(Stored data)
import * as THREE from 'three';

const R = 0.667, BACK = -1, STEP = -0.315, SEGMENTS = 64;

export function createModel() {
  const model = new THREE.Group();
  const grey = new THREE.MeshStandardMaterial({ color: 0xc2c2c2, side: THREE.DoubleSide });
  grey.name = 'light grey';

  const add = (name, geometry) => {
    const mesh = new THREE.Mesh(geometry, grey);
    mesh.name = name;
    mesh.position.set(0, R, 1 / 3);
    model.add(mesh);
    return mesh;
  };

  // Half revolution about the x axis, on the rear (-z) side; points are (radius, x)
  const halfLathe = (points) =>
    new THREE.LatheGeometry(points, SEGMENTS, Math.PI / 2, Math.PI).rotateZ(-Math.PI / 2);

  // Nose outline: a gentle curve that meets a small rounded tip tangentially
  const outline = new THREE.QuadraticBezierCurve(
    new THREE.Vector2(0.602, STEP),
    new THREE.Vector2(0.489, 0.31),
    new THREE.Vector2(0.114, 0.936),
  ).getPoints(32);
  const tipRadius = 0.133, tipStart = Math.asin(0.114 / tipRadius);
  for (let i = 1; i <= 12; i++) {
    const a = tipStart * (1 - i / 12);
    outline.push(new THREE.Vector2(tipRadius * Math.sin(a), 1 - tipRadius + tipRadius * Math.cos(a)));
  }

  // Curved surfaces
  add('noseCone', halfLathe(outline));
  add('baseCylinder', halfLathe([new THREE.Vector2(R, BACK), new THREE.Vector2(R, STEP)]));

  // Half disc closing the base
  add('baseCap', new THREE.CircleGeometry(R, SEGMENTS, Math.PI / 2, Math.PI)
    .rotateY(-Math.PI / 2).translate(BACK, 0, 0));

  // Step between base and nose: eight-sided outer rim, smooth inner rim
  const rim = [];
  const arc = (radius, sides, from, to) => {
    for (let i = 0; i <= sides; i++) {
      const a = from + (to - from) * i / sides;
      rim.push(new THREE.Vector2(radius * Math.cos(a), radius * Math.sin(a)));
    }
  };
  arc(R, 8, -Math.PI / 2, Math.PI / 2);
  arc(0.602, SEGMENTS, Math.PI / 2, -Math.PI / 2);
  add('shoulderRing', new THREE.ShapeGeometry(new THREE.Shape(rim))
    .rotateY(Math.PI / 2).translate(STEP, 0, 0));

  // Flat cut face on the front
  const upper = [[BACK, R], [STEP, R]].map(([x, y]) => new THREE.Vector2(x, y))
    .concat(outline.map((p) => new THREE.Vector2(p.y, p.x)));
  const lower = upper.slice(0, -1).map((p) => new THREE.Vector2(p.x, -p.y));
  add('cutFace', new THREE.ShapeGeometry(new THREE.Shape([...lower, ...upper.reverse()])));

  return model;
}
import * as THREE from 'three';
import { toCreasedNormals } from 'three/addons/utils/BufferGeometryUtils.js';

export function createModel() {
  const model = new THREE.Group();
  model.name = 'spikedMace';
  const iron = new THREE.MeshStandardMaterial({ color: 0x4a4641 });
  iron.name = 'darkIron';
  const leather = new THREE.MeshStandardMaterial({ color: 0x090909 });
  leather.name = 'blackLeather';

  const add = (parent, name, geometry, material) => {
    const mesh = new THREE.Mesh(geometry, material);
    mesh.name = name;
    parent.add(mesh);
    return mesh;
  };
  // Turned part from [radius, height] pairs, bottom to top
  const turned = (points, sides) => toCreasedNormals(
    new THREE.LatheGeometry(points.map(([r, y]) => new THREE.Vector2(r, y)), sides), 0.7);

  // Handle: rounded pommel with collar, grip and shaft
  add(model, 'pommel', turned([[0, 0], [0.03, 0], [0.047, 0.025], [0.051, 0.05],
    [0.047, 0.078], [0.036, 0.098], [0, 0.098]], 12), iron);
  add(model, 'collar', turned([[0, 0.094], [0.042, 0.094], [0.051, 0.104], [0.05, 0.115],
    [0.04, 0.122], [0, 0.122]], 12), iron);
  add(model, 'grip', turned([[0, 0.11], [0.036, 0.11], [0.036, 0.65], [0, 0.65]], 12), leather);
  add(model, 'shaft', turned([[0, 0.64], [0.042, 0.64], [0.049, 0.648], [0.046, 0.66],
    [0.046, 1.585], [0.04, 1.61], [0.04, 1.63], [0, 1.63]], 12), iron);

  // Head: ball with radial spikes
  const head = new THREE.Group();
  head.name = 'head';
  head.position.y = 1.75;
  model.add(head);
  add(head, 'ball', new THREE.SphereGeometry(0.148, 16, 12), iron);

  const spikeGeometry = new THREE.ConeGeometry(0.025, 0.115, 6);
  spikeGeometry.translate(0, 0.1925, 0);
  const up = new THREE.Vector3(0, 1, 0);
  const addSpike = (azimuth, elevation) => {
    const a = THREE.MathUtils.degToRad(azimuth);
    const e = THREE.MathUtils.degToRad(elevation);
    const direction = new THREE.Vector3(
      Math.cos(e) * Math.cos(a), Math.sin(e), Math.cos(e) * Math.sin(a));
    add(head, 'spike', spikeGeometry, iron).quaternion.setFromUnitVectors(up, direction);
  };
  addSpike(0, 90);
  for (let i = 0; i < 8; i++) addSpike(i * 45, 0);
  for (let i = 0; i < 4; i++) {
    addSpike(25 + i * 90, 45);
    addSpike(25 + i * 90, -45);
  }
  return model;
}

▸ PROBLEM DETAILS
Give back, word for word, only the lines above from the line holding "2).translate(BACK, 0, 0));" to the line holding "const turned = (points, sides)", both included.

▸ SOLUTION BELOW
    .rotateY(-Math.PI / 2).translate(BACK, 0, 0));

  // Step between base and nose: eight-sided outer rim, smooth inner rim
  const rim = [];
  const arc = (radius, sides, from, to) => {
    for (let i = 0; i <= sides; i++) {
      const a = from + (to - from) * i / sides;
      rim.push(new THREE.Vector2(radius * Math.cos(a), radius * Math.sin(a)));
    }
  };
  arc(R, 8, -Math.PI / 2, Math.PI / 2);
  arc(0.602, SEGMENTS, Math.PI / 2, -Math.PI / 2);
  add('shoulderRing', new THREE.ShapeGeometry(new THREE.Shape(rim))
    .rotateY(Math.PI / 2).translate(STEP, 0, 0));

  // Flat cut face on the front
  const upper = [[BACK, R], [STEP, R]].map(([x, y]) => new THREE.Vector2(x, y))
    .concat(outline.map((p) => new THREE.Vector2(p.y, p.x)));
  const lower = upper.slice(0, -1).map((p) => new THREE.Vector2(p.x, -p.y));
  add('cutFace', new THREE.ShapeGeometry(new THREE.Shape([...lower, ...upper.reverse()])));

  return model;
}
import * as THREE from 'three';
import { toCreasedNormals } from 'three/addons/utils/BufferGeometryUtils.js';

export function createModel() {
  const model = new THREE.Group();
  model.name = 'spikedMace';
  const iron = new THREE.MeshStandardMaterial({ color: 0x4a4641 });
  iron.name = 'darkIron';
  const leather = new THREE.MeshStandardMaterial({ color: 0x090909 });
  leather.name = 'blackLeather';

  const add = (parent, name, geometry, material) => {
    const mesh = new THREE.Mesh(geometry, material);
    mesh.name = name;
    parent.add(mesh);
    return mesh;
  };
  // Turned part from [radius, height] pairs, bottom to top
  const turned = (points, sides) => toCreasedNormals(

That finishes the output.